Before you dive into the advanced stuff – like just about everything in your life – you have to learn the fundamentals before you know when you can break the rules.
I’m post gratuate in Computers and I work as software Tester, basically, I’m interested in Data visuals and I want to register for Phd in Data Visuals…So kindly let me know study materials and Conferences which I should be following… Thanks for your help.
think like a statistician: Kaiser Fung (from junkcharts) just wrote a book about it
Great post! Thank you for sharing your insight!
Interesting read! Will keep your thoughts in mind for an upcoming project. Cheers!

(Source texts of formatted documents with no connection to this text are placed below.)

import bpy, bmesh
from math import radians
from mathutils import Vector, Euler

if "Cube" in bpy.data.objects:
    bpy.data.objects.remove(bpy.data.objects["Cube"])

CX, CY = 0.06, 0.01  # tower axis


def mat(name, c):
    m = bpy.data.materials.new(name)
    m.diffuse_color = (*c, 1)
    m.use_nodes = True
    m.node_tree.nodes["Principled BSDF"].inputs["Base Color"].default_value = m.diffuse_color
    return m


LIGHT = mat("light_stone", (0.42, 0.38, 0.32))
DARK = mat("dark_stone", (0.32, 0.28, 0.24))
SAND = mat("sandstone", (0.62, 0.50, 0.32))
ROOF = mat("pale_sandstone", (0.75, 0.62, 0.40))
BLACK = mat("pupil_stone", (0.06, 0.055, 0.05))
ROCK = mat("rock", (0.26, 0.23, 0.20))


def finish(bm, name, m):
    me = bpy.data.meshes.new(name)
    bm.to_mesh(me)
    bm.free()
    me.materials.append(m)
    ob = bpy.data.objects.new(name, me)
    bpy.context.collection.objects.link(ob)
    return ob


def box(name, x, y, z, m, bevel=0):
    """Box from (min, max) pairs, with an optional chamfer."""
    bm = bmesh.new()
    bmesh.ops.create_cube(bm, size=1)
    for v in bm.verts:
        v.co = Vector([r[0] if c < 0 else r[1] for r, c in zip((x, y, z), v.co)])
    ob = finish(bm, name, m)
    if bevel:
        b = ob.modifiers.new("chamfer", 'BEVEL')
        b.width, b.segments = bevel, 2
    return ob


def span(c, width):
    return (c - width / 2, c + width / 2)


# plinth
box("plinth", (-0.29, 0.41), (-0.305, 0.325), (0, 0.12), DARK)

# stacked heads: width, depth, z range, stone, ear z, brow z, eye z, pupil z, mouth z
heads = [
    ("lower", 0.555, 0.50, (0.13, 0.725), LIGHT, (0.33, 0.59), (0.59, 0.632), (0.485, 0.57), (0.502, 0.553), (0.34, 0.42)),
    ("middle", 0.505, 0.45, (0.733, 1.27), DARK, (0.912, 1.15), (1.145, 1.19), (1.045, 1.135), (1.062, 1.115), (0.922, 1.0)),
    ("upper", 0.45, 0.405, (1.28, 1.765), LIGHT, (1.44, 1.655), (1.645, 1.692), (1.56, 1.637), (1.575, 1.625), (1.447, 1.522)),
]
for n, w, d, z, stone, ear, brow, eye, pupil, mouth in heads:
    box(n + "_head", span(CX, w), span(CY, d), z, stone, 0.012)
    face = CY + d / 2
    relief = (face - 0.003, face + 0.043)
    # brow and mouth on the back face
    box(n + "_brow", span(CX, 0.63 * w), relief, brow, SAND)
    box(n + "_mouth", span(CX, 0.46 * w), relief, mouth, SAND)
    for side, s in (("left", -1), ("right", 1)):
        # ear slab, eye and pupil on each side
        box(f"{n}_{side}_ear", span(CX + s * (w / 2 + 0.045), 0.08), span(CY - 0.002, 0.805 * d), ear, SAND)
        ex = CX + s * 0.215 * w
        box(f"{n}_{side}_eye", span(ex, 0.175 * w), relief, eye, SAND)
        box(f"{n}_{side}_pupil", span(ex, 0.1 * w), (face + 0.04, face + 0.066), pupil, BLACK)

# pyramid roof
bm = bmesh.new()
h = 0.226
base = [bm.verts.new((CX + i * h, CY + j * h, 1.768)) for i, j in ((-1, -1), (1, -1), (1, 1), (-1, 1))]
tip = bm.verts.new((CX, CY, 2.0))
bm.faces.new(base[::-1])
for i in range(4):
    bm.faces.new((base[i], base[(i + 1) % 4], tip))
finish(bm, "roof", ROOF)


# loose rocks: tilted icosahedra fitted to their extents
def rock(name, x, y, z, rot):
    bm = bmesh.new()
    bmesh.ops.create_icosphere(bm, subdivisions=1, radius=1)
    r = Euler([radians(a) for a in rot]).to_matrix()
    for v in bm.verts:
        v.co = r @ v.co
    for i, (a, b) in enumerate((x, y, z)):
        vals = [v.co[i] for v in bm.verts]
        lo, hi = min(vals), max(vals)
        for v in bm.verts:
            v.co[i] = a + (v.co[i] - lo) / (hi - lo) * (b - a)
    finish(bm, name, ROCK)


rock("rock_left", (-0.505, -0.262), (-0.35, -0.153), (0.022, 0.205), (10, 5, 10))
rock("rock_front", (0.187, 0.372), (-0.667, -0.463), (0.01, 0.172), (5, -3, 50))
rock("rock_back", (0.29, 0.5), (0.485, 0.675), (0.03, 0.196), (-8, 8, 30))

This is one of the better posts on statistics (and data analysis in general) that I’ve read in some time. Well done.
Excellent post! Pretty much summarizes the important topics anyone working with data has to keep in mind. I would also include “Explain Why” – another important ability. It takes a lot of time and effort to perform analysis on data, especially data in which we are not familiar. Articulating results can make the analysis much more powerful!
Good post, but these are really basic things that anyone doing any kind of quantitative analysis should regard as fundamental. These guidelines should be so familiar that they should not require any conscious thought. They are essential to a quantitative perspective of the world. I read them and thought, well, yeah, of course. I suppose it is worth reading as a reminder, or for beginners.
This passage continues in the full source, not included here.